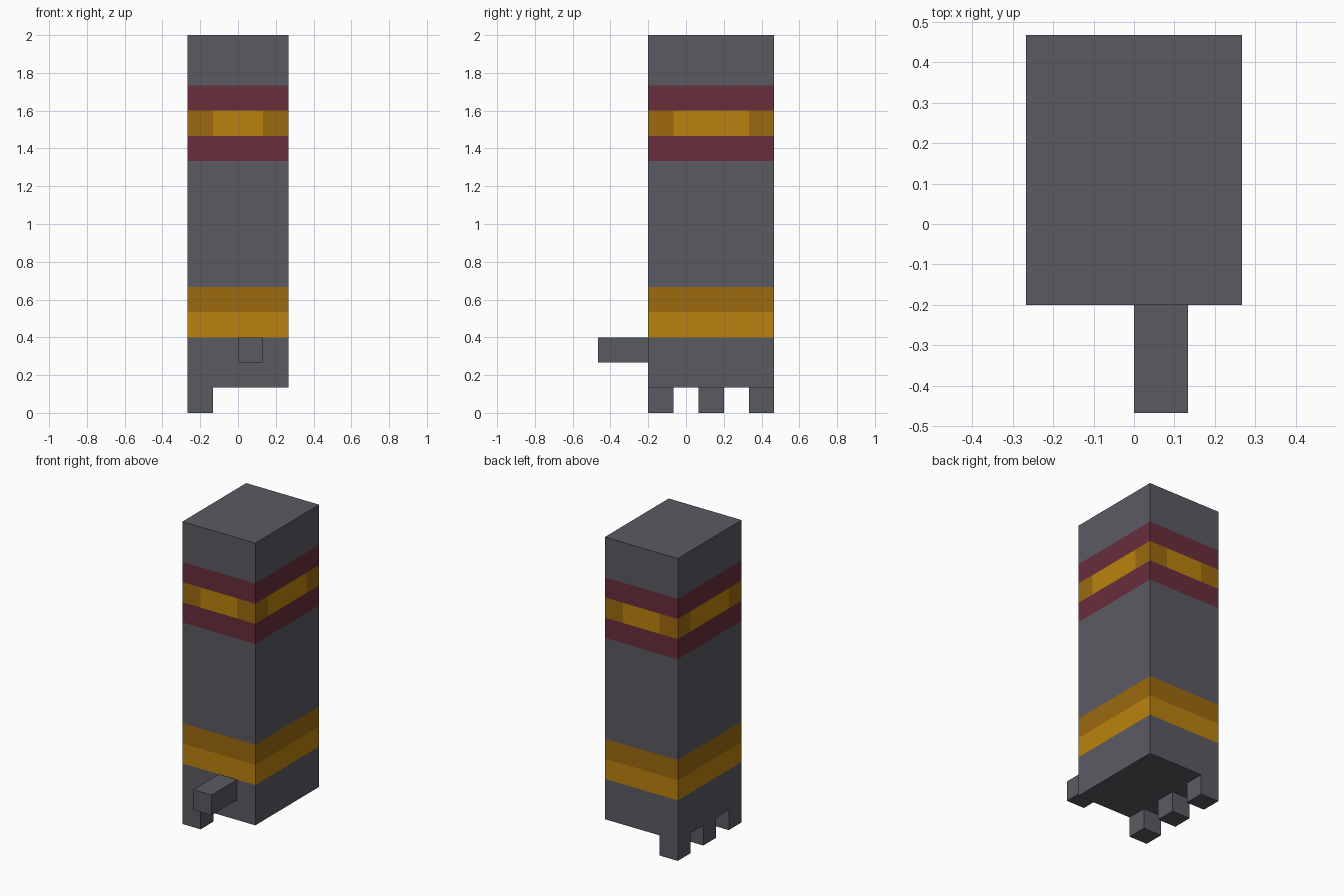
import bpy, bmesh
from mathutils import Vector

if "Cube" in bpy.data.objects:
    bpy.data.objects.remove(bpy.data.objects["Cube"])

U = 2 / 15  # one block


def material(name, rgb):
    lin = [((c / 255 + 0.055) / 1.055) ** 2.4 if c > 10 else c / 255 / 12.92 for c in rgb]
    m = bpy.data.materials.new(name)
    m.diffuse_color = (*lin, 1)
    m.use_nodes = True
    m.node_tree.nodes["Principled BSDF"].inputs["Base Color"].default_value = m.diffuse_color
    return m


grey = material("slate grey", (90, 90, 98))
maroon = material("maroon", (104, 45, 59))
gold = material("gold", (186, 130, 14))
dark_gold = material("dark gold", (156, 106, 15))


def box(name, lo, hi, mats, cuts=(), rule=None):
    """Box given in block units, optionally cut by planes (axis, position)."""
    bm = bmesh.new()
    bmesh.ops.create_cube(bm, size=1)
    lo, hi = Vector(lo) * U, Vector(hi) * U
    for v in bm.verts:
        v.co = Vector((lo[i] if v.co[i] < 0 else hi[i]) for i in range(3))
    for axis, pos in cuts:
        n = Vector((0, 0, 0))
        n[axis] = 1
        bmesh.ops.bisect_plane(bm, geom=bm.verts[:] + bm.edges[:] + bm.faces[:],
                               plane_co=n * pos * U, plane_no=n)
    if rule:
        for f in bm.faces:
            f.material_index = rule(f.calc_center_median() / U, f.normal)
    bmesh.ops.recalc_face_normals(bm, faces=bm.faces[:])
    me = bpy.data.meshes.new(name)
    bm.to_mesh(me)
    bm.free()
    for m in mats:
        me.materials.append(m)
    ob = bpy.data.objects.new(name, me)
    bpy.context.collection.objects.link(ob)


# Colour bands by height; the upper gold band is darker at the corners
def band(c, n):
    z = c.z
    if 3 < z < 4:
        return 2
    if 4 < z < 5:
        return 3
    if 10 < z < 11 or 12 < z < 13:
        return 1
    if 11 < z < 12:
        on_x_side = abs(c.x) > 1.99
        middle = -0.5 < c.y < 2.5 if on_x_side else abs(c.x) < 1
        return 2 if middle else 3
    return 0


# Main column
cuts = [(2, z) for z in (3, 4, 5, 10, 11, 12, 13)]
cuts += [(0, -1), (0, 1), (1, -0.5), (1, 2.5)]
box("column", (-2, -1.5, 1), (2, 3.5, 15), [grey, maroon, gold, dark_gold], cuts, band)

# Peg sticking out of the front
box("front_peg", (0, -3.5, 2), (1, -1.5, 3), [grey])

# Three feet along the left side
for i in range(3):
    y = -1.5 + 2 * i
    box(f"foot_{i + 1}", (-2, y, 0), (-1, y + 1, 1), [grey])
* * *
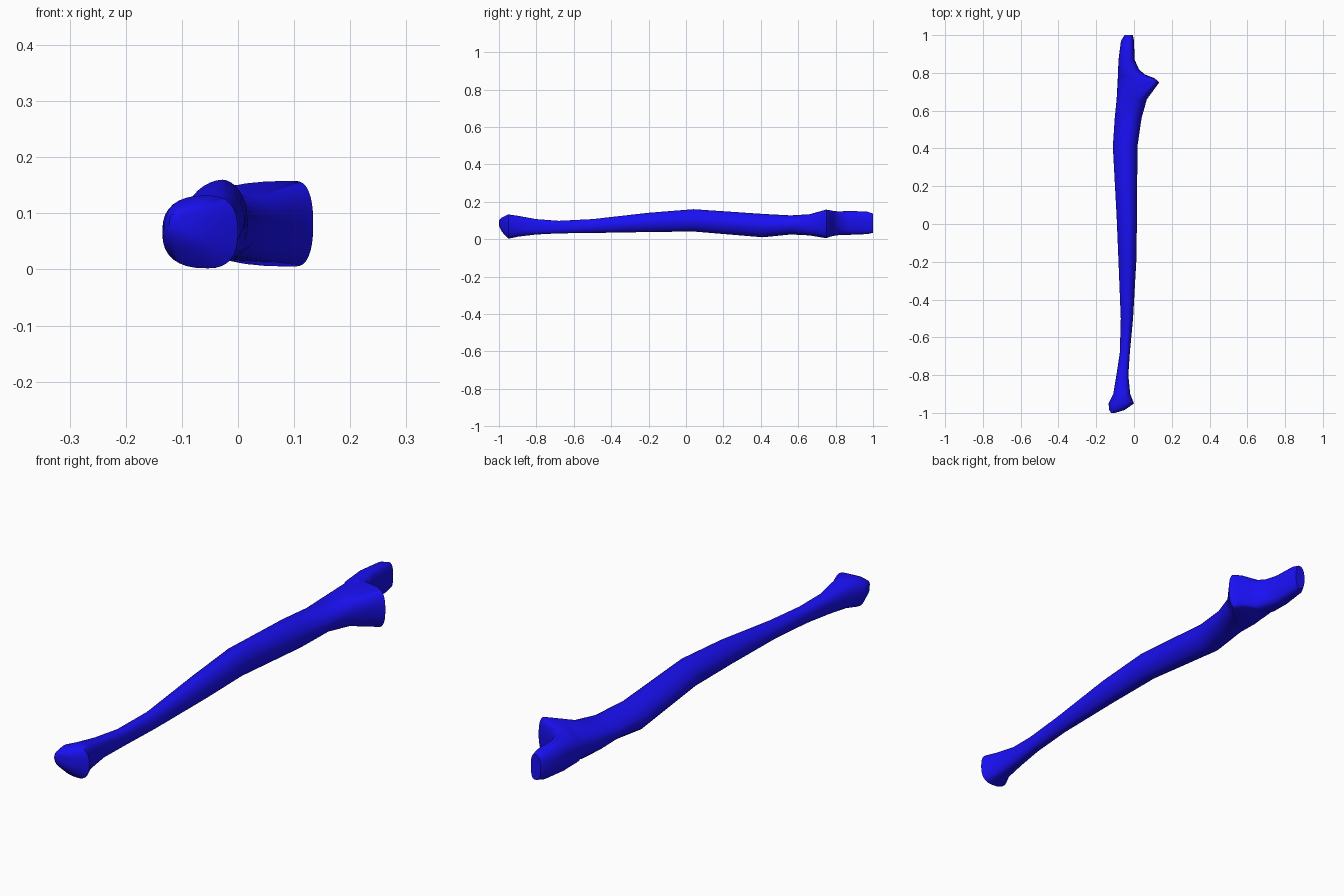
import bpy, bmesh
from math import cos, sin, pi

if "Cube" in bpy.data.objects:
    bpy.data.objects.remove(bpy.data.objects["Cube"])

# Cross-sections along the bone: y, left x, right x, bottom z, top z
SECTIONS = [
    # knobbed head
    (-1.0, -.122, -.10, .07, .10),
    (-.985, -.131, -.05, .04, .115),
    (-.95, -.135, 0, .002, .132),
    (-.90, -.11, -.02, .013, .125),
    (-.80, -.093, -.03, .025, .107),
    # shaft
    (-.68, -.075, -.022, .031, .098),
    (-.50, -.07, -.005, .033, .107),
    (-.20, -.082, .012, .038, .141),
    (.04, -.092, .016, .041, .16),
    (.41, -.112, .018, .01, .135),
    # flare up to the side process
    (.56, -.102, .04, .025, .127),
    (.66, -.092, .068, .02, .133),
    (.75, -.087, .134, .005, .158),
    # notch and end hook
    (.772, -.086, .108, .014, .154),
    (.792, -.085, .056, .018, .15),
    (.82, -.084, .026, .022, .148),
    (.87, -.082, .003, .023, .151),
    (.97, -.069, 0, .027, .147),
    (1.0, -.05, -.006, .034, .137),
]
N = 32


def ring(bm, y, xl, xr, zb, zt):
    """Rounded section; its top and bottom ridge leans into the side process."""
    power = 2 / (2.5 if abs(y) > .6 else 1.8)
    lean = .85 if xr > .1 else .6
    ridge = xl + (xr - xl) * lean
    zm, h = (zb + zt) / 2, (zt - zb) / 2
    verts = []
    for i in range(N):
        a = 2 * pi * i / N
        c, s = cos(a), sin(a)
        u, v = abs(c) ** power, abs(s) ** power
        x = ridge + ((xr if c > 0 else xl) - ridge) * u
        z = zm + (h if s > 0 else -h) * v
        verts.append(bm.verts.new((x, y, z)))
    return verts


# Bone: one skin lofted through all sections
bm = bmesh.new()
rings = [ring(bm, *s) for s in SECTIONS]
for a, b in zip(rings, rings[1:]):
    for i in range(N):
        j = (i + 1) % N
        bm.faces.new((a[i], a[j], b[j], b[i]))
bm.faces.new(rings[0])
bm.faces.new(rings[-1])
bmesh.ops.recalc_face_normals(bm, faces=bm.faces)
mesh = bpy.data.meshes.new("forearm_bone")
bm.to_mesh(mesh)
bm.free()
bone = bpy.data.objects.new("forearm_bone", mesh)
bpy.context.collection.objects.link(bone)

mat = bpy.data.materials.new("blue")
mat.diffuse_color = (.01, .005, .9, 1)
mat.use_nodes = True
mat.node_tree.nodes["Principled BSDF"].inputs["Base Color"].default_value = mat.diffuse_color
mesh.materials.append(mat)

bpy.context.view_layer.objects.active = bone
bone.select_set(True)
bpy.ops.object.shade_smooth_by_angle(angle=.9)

Work request: Every line in the entries above that has the word "data" should be identified and copied.

Your solution:
if "Cube" in bpy.data.objects:
    bpy.data.objects.remove(bpy.data.objects["Cube"])
    m = bpy.data.materials.new(name)
    me = bpy.data.meshes.new(name)
    ob = bpy.data.objects.new(name, me)
if "Cube" in bpy.data.objects:
    bpy.data.objects.remove(bpy.data.objects["Cube"])
mesh = bpy.data.meshes.new("forearm_bone")
bone = bpy.data.objects.new("forearm_bone", mesh)
mat = bpy.data.materials.new("blue")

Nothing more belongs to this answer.